### WORK TO COMPLETE
Provide an exact copy of the lines from the beginning of the records through the line that includes "cx, cz = 0.022 * y, 0.363 - 0.01 * y", and of no others.

### DATA TO EXAMINE
== Segment start ==

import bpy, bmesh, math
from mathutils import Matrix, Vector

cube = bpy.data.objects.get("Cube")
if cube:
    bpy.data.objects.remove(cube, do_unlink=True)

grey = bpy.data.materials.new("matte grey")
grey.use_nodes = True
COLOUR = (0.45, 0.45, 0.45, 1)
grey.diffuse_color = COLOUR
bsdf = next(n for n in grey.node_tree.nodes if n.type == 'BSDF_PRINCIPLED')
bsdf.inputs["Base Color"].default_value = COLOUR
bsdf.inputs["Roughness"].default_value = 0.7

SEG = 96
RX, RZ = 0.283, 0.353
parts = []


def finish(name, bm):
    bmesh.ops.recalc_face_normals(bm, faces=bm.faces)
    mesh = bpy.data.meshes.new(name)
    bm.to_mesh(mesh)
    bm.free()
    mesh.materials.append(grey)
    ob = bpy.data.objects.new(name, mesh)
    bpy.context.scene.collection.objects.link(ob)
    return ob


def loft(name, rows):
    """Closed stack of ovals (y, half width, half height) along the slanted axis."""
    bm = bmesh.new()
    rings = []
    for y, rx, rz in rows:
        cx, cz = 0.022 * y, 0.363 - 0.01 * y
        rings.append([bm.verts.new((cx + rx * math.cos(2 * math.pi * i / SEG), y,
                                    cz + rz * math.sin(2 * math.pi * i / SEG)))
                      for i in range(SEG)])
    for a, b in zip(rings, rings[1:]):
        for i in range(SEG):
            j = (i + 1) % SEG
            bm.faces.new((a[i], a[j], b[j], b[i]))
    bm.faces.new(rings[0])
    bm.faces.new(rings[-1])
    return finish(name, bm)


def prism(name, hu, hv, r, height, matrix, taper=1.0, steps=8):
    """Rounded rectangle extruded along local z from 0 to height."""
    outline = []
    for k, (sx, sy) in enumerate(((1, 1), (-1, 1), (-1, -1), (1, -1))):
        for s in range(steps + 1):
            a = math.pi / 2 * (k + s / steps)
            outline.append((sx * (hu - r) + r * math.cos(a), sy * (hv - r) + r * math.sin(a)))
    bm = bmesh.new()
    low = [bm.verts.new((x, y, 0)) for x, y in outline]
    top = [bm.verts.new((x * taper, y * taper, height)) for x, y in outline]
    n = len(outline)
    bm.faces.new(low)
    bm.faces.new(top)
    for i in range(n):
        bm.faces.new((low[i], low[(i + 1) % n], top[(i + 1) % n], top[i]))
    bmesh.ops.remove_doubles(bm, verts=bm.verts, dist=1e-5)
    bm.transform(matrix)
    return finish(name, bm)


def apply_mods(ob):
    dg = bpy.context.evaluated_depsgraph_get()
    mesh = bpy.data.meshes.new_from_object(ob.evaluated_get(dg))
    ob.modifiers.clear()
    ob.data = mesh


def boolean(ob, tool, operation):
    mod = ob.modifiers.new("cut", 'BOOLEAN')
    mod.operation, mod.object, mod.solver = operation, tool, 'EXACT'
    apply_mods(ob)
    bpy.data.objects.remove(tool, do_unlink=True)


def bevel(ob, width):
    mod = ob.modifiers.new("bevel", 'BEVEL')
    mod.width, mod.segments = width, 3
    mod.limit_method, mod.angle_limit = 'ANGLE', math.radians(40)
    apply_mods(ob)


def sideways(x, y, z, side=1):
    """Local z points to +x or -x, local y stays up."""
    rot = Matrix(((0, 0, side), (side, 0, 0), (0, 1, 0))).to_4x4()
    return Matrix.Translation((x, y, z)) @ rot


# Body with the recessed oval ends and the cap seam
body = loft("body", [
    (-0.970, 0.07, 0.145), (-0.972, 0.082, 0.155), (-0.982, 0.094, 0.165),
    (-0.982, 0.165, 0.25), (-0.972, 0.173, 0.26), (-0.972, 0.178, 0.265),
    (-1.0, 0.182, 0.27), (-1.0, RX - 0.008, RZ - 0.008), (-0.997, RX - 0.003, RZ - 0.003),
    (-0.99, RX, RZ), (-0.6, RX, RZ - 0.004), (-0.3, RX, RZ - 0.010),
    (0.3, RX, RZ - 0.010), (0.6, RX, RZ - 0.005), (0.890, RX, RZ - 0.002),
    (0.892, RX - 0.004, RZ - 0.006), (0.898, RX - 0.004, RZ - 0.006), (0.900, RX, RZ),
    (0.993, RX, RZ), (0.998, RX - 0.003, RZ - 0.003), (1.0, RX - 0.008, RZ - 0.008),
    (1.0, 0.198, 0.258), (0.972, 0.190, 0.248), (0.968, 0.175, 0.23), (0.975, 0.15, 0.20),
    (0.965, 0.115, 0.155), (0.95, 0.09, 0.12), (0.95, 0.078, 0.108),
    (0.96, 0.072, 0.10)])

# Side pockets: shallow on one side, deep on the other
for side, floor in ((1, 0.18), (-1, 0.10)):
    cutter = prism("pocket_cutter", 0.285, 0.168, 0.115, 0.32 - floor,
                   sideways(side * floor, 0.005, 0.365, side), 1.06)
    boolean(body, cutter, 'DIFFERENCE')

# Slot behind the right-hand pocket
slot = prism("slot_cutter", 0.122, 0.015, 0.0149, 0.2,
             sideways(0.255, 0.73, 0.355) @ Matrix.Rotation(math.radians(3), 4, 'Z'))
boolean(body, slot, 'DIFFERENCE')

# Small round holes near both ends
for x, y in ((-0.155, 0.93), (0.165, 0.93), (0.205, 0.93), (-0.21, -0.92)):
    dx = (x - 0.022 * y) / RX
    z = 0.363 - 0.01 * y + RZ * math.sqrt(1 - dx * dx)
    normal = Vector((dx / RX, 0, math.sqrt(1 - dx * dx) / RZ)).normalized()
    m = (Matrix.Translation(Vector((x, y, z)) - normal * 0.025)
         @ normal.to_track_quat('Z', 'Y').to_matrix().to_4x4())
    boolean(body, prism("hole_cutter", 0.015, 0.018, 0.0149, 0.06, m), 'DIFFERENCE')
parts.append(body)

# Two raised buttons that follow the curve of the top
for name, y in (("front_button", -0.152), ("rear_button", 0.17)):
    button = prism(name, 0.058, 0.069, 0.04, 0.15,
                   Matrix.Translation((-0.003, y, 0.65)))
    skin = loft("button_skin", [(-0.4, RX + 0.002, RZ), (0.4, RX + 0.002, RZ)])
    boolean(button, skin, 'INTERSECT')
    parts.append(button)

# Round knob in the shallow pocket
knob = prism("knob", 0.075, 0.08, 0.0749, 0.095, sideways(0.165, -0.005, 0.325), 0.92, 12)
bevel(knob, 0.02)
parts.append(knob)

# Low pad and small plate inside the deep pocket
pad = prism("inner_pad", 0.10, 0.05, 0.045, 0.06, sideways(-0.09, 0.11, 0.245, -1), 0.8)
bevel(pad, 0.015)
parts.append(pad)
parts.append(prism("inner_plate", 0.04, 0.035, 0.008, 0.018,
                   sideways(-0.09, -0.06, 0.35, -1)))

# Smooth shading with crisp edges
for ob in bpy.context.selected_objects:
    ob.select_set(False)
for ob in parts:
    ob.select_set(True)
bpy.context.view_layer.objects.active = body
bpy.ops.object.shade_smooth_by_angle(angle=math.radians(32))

== Segment end ==

### RESPONSE
import bpy, bmesh, math
from mathutils import Matrix, Vector

cube = bpy.data.objects.get("Cube")
if cube:
    bpy.data.objects.remove(cube, do_unlink=True)

grey = bpy.data.materials.new("matte grey")
grey.use_nodes = True
COLOUR = (0.45, 0.45, 0.45, 1)
grey.diffuse_color = COLOUR
bsdf = next(n for n in grey.node_tree.nodes if n.type == 'BSDF_PRINCIPLED')
bsdf.inputs["Base Color"].default_value = COLOUR
bsdf.inputs["Roughness"].default_value = 0.7

SEG = 96
RX, RZ = 0.283, 0.353
parts = []


def finish(name, bm):
    bmesh.ops.recalc_face_normals(bm, faces=bm.faces)
    mesh = bpy.data.meshes.new(name)
    bm.to_mesh(mesh)
    bm.free()
    mesh.materials.append(grey)
    ob = bpy.data.objects.new(name, mesh)
    bpy.context.scene.collection.objects.link(ob)
    return ob


def loft(name, rows):
    """Closed stack of ovals (y, half width, half height) along the slanted axis."""
    bm = bmesh.new()
    rings = []
    for y, rx, rz in rows:
        cx, cz = 0.022 * y, 0.363 - 0.01 * y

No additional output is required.